A key obligation in a scientific misconduct case is to correct any affected publications, and our confidentiality policies do not conflict with this obligation. In this case, after accepting the findings of the committee, I immediately moved to have the record corrected for those papers that were called into question by the investigation. The committee’s report indicated that three publications needed to be corrected or retracted, and this is now a matter of public record. To date, the paper, “Rule learning by cotton-top tamarins,” Cognition 86, B15-B22 (2002) has been retracted because the data produced in the published experiments did not support the published findings; and a correction was published to the paper, “Rhesus monkeys correctly read the goal-relevant gestures of a human agent,” Proceedings of the Royal Society B 274, 1913-1918 (2007). The authors continue to work with the editors of the third publication, “The perception of rational, goal-directed action in nonhuman primates,” Science 317, 1402-1405 (2007). As we reported to one of these editors, the investigating committee found problems with respect to the three publications mentioned previously, and five other studies that either did not result in publications or where the problems were corrected prior to publication. While different issues were detected for the studies reviewed, overall, the experiments reported were designed and conducted, but there were problems involving data acquisition, data analysis, data retention, and the reporting of research methodologies and results.

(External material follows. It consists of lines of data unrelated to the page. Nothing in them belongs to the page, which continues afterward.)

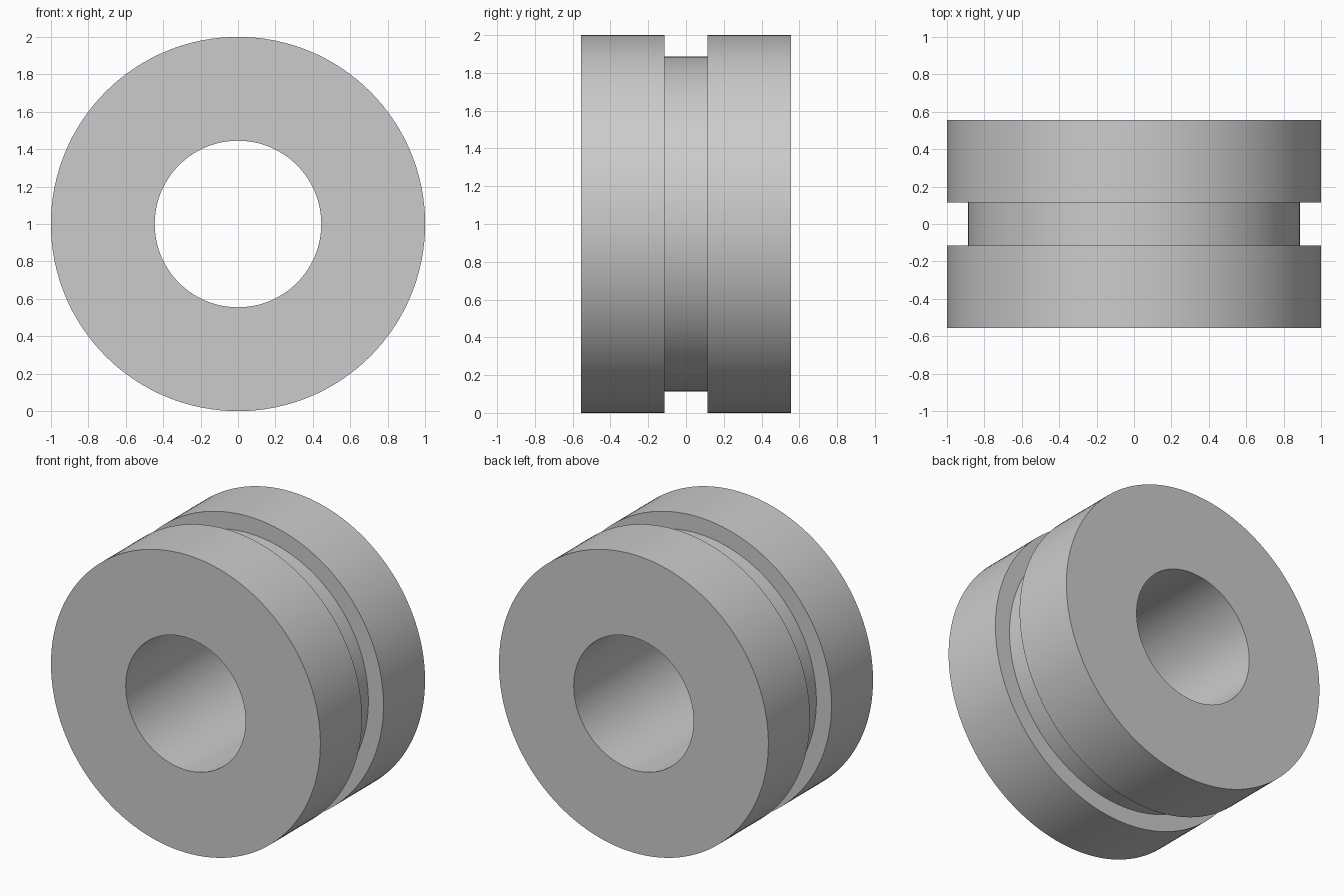
import bpy
import bmesh
import math
from mathutils import Matrix, Vector

cube = bpy.data.objects.get("Cube")
if cube:
    bpy.data.objects.remove(cube, do_unlink=True)

# Dimensions
SEGMENTS = 128
OUTER, GROOVE, BORE = 1.0, 0.888, 0.445
HALF_WIDTH, HALF_GROOVE = 0.555, 0.114

# Plain grey material
grey = bpy.data.materials.new("plain_grey")
grey.use_nodes = True
colour = (0.6, 0.6, 0.6, 1)
grey.diffuse_color = colour
grey.node_tree.nodes["Principled BSDF"].inputs["Base Color"].default_value = colour

# Closed cross-section (radius, y) of the bushing
half = [(BORE, HALF_WIDTH), (OUTER, HALF_WIDTH),
        (OUTER, HALF_GROOVE), (GROOVE, HALF_GROOVE)]
profile = half + [(r, -y) for r, y in reversed(half)]

# Revolve the section around the y axis
bm = bmesh.new()
verts = [bm.verts.new((r, y, 0)) for r, y in profile]
edges = [bm.edges.new((v, verts[(i + 1) % len(verts)])) for i, v in enumerate(verts)]
bmesh.ops.spin(bm, geom=verts + edges, cent=(0, 0, 0), axis=(0, 1, 0),
               angle=math.tau, steps=SEGMENTS, use_merge=False)
bmesh.ops.remove_doubles(bm, verts=bm.verts, dist=0.0001)
bmesh.ops.recalc_face_normals(bm, faces=bm.faces)
bmesh.ops.transform(bm, matrix=Matrix.Translation(Vector((0, 0, OUTER))), verts=bm.verts)

mesh = bpy.data.meshes.new("grooved_bushing")
bm.to_mesh(mesh)
bm.free()
mesh.materials.append(grey)
bushing = bpy.data.objects.new("grooved_bushing", mesh)
bpy.context.collection.objects.link(bushing)

# Smooth round walls with crisp rims
bpy.ops.object.select_all(action="DESELECT")
bushing.select_set(True)
bpy.context.view_layer.objects.active = bushing
bpy.ops.object.shade_smooth_by_angle(angle=math.radians(30))
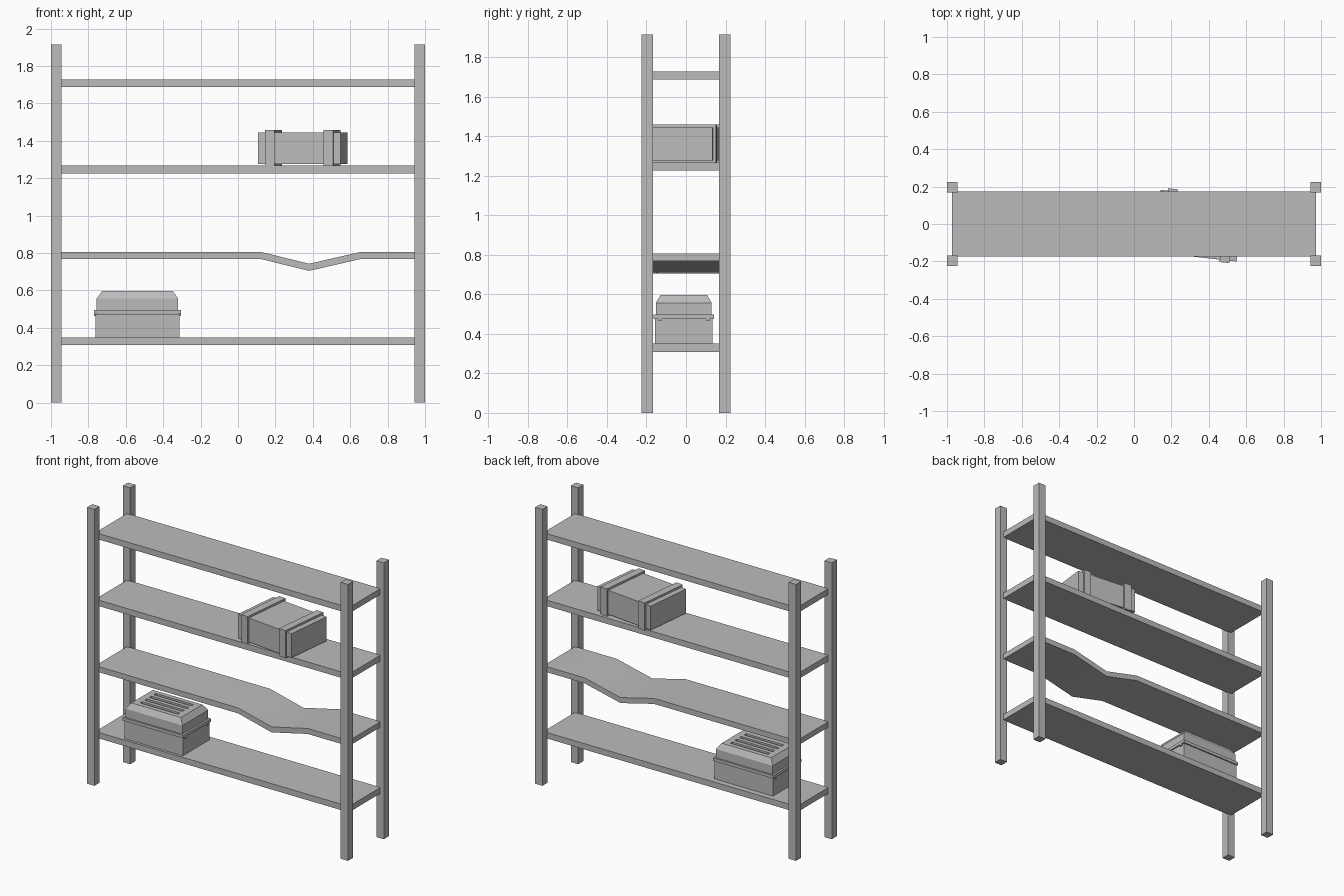
import bpy
import bmesh
from mathutils import Matrix, Vector

cube = bpy.data.objects.get("Cube")
if cube:
    bpy.data.objects.remove(cube, do_unlink=True)

grey = bpy.data.materials.new("plain grey")
grey.use_nodes = True
GREY = (0.5, 0.5, 0.5, 1)
grey.diffuse_color = GREY
grey.node_tree.nodes["Principled BSDF"].inputs["Base Color"].default_value = GREY


def finish(name, bm):
    bmesh.ops.recalc_face_normals(bm, faces=bm.faces)
    mesh = bpy.data.meshes.new(name)
    bm.to_mesh(mesh)
    bm.free()
    mesh.materials.append(grey)
    obj = bpy.data.objects.new(name, mesh)
    bpy.context.collection.objects.link(obj)
    return obj


def box(name, x, y, z):
    """Box from (low, high) pairs on each axis."""
    bm = bmesh.new()
    bmesh.ops.create_cube(bm, size=1)
    for v in bm.verts:
        v.co = Vector(r[0] if c < 0 else r[1] for c, r in zip(v.co, (x, y, z)))
    return finish(name, bm)


def around(centre, half):
    return centre - half, centre + half


def stacked(name, cx, cy, rings):
    """Solid lofted through rectangles given as (half x, half y, z)."""
    bm = bmesh.new()
    loops = [[bm.verts.new((cx + sx * hx, cy + sy * hy, z))
              for sx, sy in ((-1, -1), (1, -1), (1, 1), (-1, 1))] for hx, hy, z in rings]
    for a, b in zip(loops, loops[1:]):
        for i in range(4):
            j = (i + 1) % 4
            bm.faces.new((a[i], a[j], b[j], b[i]))
    bm.faces.new(loops[0])
    bm.faces.new(loops[-1])
    return finish(name, bm)


# Corner posts
for side, sx in (("left", 1), ("right", -1)):
    for end, sy in (("front", -1), ("back", 1)):
        box(f"{end}_{side}_post", around(sx * 0.972, 0.028),
            around(sy * 0.196, 0.028), (0, 1.915))

# Straight shelves
SHELF_X, SHELF_Y = 0.972, 0.174
for name, top in (("bottom", 0.35), ("upper", 1.267), ("top", 1.728)):
    box(f"{name}_shelf", around(0, SHELF_X), around(0, SHELF_Y), (top - 0.041, top))

# Sagging shelf, bent along its length
bm = bmesh.new()
sections = []
for x, z in ((-SHELF_X, 0.806), (0.123, 0.806), (0.38, 0.743), (0.655, 0.806), (SHELF_X, 0.806)):
    sections.append([bm.verts.new((x, y, z - d)) for y, d in
                     ((-SHELF_Y, 0.038), (SHELF_Y, 0.038), (SHELF_Y, 0), (-SHELF_Y, 0))])
for a, b in zip(sections, sections[1:]):
    for i in range(4):
        j = (i + 1) % 4
        bm.faces.new((a[i], a[j], b[j], b[i]))
bm.faces.new(sections[0])
bm.faces.new(sections[-1])
sagging = finish("sagging_shelf", bm)
bpy.context.view_layer.objects.active = sagging
sagging.select_set(True)
bpy.ops.object.shade_smooth_by_angle(angle=0.6)

# Crate with two raised bands, turned slightly on its shelf
crate = [box("crate_body", around(0, 0.223), around(0, 0.168), (1.277, 1.444))]
for name, sx in (("left", 1), ("right", -1)):
    crate.append(box(f"crate_{name}_band", around(sx * 0.158, 0.026),
                     around(0, 0.181), (1.266, 1.458)))
for part in crate:
    part.data.transform(Matrix.Translation((0.346, -0.009, 0)) @ Matrix.Rotation(-0.11, 4, "Z"))

# Storage chest: body, rim and chamfered lid
CX, CY = -0.5375, -0.011
stacked("chest_body", CX, CY, ((0.224, 0.145, 0.35), (0.224, 0.145, 0.475)))
stacked("chest_rim", CX, CY, ((0.232, 0.153, 0.476), (0.232, 0.153, 0.497)))
lid = stacked("chest_lid", CX, CY, ((0.218, 0.141, 0.495), (0.218, 0.141, 0.557),
                                    (0.19, 0.118, 0.596)))

# Long grooves sunk in the lid
for i in range(4):
    cutter = box(f"lid_groove_cutter_{i + 1}", around(CX, 0.145),
                 around(CY + (i - 1.5) * 0.05, 0.011), (0.58, 0.65))
    cutter.hide_render = True
    cutter.hide_set(True)
    cut = lid.modifiers.new(f"groove_{i + 1}", "BOOLEAN")
    cut.operation = "DIFFERENCE"
    cut.solver = "EXACT"
    cut.object = cutter

# Small lugs under the rim at both ends
for side, sx in (("left", 1), ("right", -1)):
    for end, sy in (("front", -1), ("back", 1)):
        box(f"chest_{end}_{side}_lug", around(CX + sx * 0.226, 0.006),
            around(CY + sy * 0.122, 0.009), (0.464, 0.48))
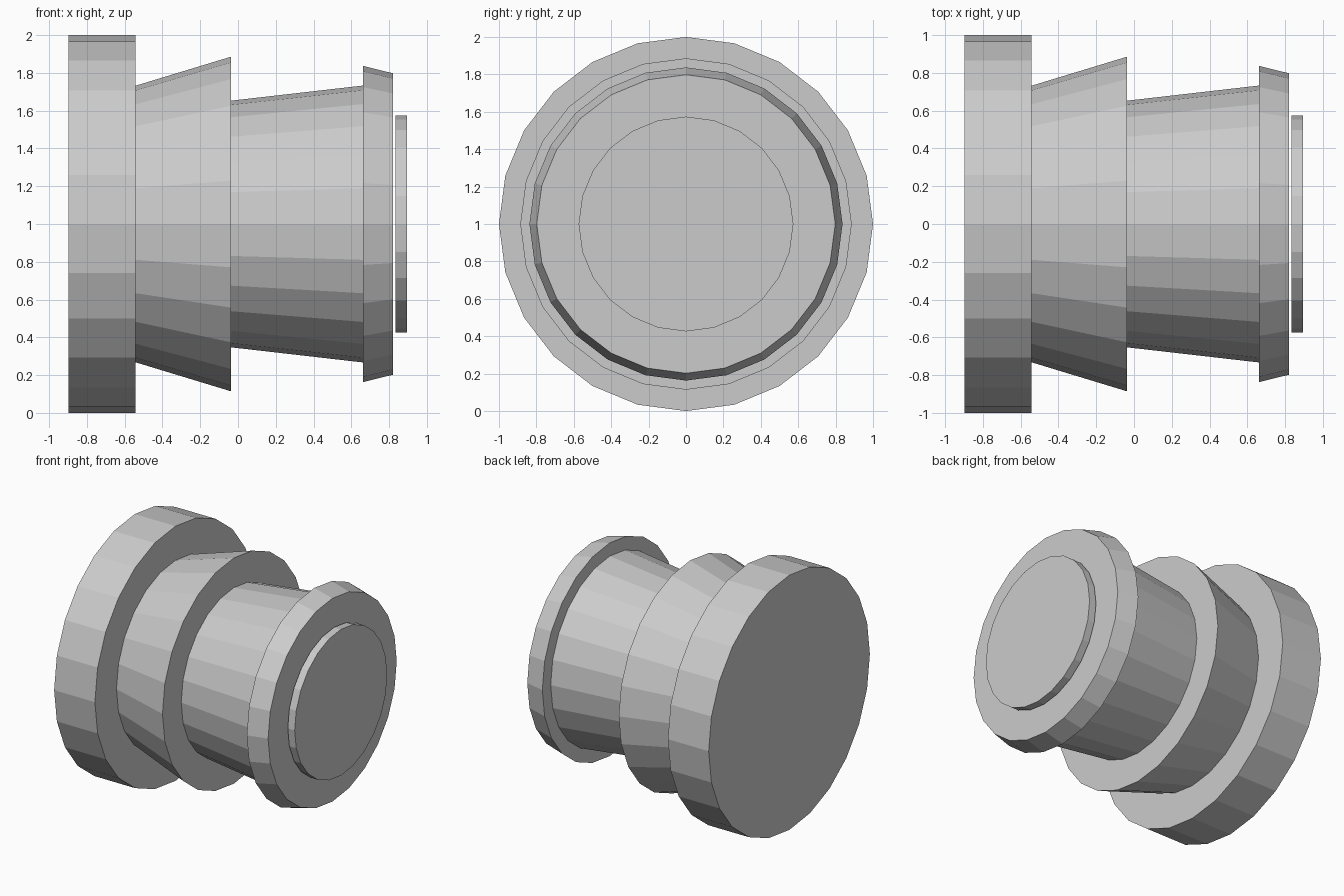
import bpy
import bmesh
from math import cos, sin, tau

if "Cube" in bpy.data.objects:
    bpy.data.objects.remove(bpy.data.objects["Cube"])

SIDES = 24


def lathe(name, profile):
    """Revolve (x, radius) points about the horizontal axis at z = 1, with capped ends."""
    bm = bmesh.new()
    rings = [[bm.verts.new((x, r * sin(tau * i / SIDES), 1 + r * cos(tau * i / SIDES)))
              for i in range(SIDES)] for x, r in profile]
    for a, b in zip(rings, rings[1:]):
        for i in range(SIDES):
            j = (i + 1) % SIDES
            bm.faces.new((a[i], a[j], b[j], b[i]))
    bm.faces.new(rings[0])
    bm.faces.new(rings[-1])
    bmesh.ops.recalc_face_normals(bm, faces=bm.faces)
    mesh = bpy.data.meshes.new(name)
    bm.to_mesh(mesh)
    bm.free()
    obj = bpy.data.objects.new(name, mesh)
    bpy.context.collection.objects.link(obj)
    return obj


# Stepped body: wide base disc, two flared sections and the end rim
lathe("stepped_body", [
    (-0.897, 1.0), (-0.543, 1.0),
    (-0.543, 0.732), (-0.036, 0.886),
    (-0.036, 0.653), (0.662, 0.733),
    (0.662, 0.837), (0.82, 0.798),
])

# Thin disc floating just off the end rim
lathe("end_disc", [(0.834, 0.574), (0.894, 0.574)])
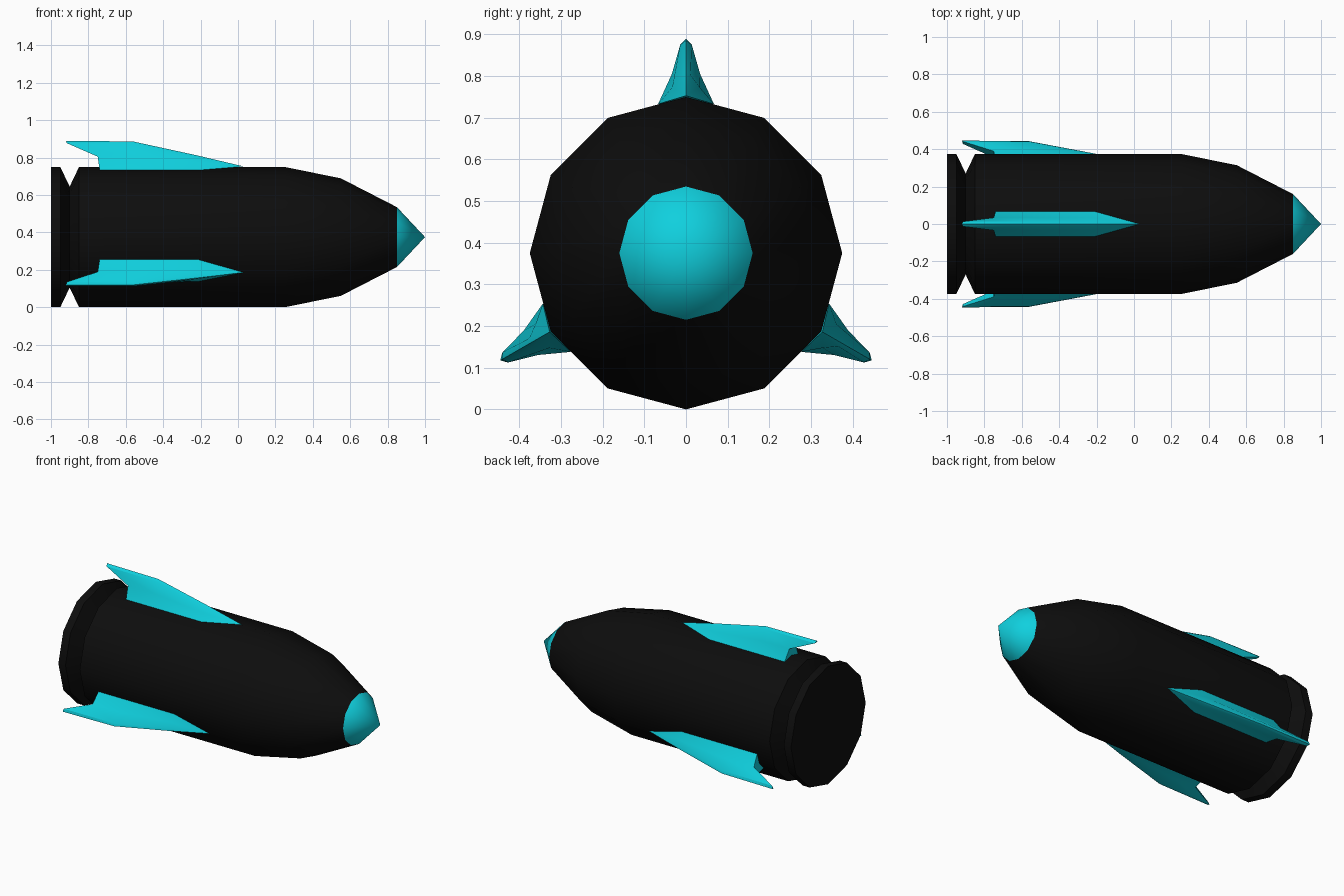
import bpy, bmesh, math
from mathutils import Matrix, Vector

cube = bpy.data.objects.get("Cube")
if cube:
    bpy.data.objects.remove(cube, do_unlink=True)

AXIS_Z = 0.375
SIDES = 12


def material(name, rgb):
    m = bpy.data.materials.new(name)
    m.use_nodes = True
    m.diffuse_color = (*rgb, 1)
    m.node_tree.nodes["Principled BSDF"].inputs["Base Color"].default_value = (*rgb, 1)
    return m


black = material("black", (0.004, 0.004, 0.004))
cyan = material("cyan", (0.005, 0.63, 0.73))


def finish(name, bm, mats, angle):
    bmesh.ops.recalc_face_normals(bm, faces=bm.faces)
    mesh = bpy.data.meshes.new(name)
    bm.to_mesh(mesh)
    bm.free()
    for m in mats:
        mesh.materials.append(m)
    ob = bpy.data.objects.new(name, mesh)
    bpy.context.collection.objects.link(ob)
    bpy.ops.object.select_all(action='DESELECT')
    ob.select_set(True)
    bpy.context.view_layer.objects.active = ob
    bpy.ops.object.shade_smooth_by_angle(angle=math.radians(angle))
    return ob


# Hull: profile (x, radius) turned around the long axis, with a cyan nose
profile = [(-1, .375), (-.95, .375), (-.9, .27), (-.85, .375),
           (.25, .375), (.55, .314), (.85, .16)]
bm = bmesh.new()
rings = []
for x, r in profile:
    rings.append([bm.verts.new((x, r * math.sin(math.tau * i / SIDES),
                                AXIS_Z + r * math.cos(math.tau * i / SIDES)))
                  for i in range(SIDES)])
bm.faces.new(rings[0])
for a, b in zip(rings, rings[1:]):
    for i in range(SIDES):
        j = (i + 1) % SIDES
        bm.faces.new((a[i], a[j], b[j], b[i]))
nose_tip = bm.verts.new((1, 0, AXIS_Z))
for i in range(SIDES):
    face = bm.faces.new((rings[-1][i], rings[-1][(i + 1) % SIDES], nose_tip))
    face.material_index = 1
finish("rocket_hull", bm, [black, cyan], 40)

# Fins: half sections (x, half width, z) from root to ridge, mirrored and lofted
sections = [
    [(-.74, .067, .733), (-.75, .034, .805), (-.915, .013, .877), (-.92, 0, .89)],
    [(-.56, .067, .733), (-.56, .034, .805), (-.56, .014, .875), (-.56, 0, .886)],
    [(-.21, .067, .733), (-.22, .033, .773), (-.22, .011, .803), (-.22, 0, .812)],
]


def fin(name, angle):
    turn = Matrix.Rotation(angle, 3, 'X')
    centre = Vector((0, 0, AXIS_Z))
    bm = bmesh.new()

    def vert(x, y, z):
        return bm.verts.new(turn @ (Vector((x, y, z)) - centre) + centre)

    loops = []
    for half in sections:
        mirrored = [(x, -y, z) for x, y, z in reversed(half[:-1])]
        loops.append([vert(*p) for p in half + mirrored])
    point = vert(.03, 0, .753)
    n = len(loops[0])
    for a, b in zip(loops, loops[1:]):
        for i in range(n):
            j = (i + 1) % n
            bm.faces.new((a[i], a[j], b[j], b[i]))
    for i in range(n):
        bm.faces.new((loops[-1][i], loops[-1][(i + 1) % n], point))
    # Notched trailing edge
    back = loops[0]
    for i in range(n // 2):
        strip = [back[i], back[i + 1], back[n - 2 - i], back[n - 1 - i]]
        bm.faces.new(list(dict.fromkeys(strip)))
    finish(name, bm, [cyan], 30)


for k, label in enumerate(("top_fin", "front_fin", "back_fin")):
    fin(label, math.tau * k / 3)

Beyond these responsibilities to the funding agencies and the scientific community, Harvard considers confidential the specific sanctions applied to anyone found responsible for scientific misconduct. However, to enlighten those unfamiliar with the available sanctions, options in findings of scientific misconduct include involuntary leave, the imposition of additional oversight on a faculty member’s research lab, and appropriately severe restrictions on a faculty member’s ability to apply for research grants, to admit graduate students, and to supervise undergraduate research. To ensure compliance with the imposed sanctions, those within Harvard with oversight of the affected activities are informed of the sanctions that fall within their administrative responsibilities.
As should be clear from this letter, I have a deeply rooted faith in our process and the shared values upon which it is founded. Nonetheless, it is healthy to review periodically our long-standing practices. Consequently, I will form a faculty committee this fall to reaffirm or recommend changes to the communication and confidentiality practices associated with the conclusion of cases involving allegations of professional misconduct. To be clear, I will ask the committee to consider our policies covering all professional misconduct cases and not comment solely on the current scientific misconduct case.
In summary, Harvard has completed its investigation of the several allegations in the current case and does not anticipate making any additional findings, statements, or corrections to the scientific record with respect to those allegations. This does not mean, however, that others outside Harvard have completed their reviews. In particular, Harvard continues to cooperate with all federal inquiries into this matter by the PHS Office of Research Integrity, the NSF Office of Inspector General and the U.S. Attorney’s Office for the District of Massachusetts.
Michael D. Smith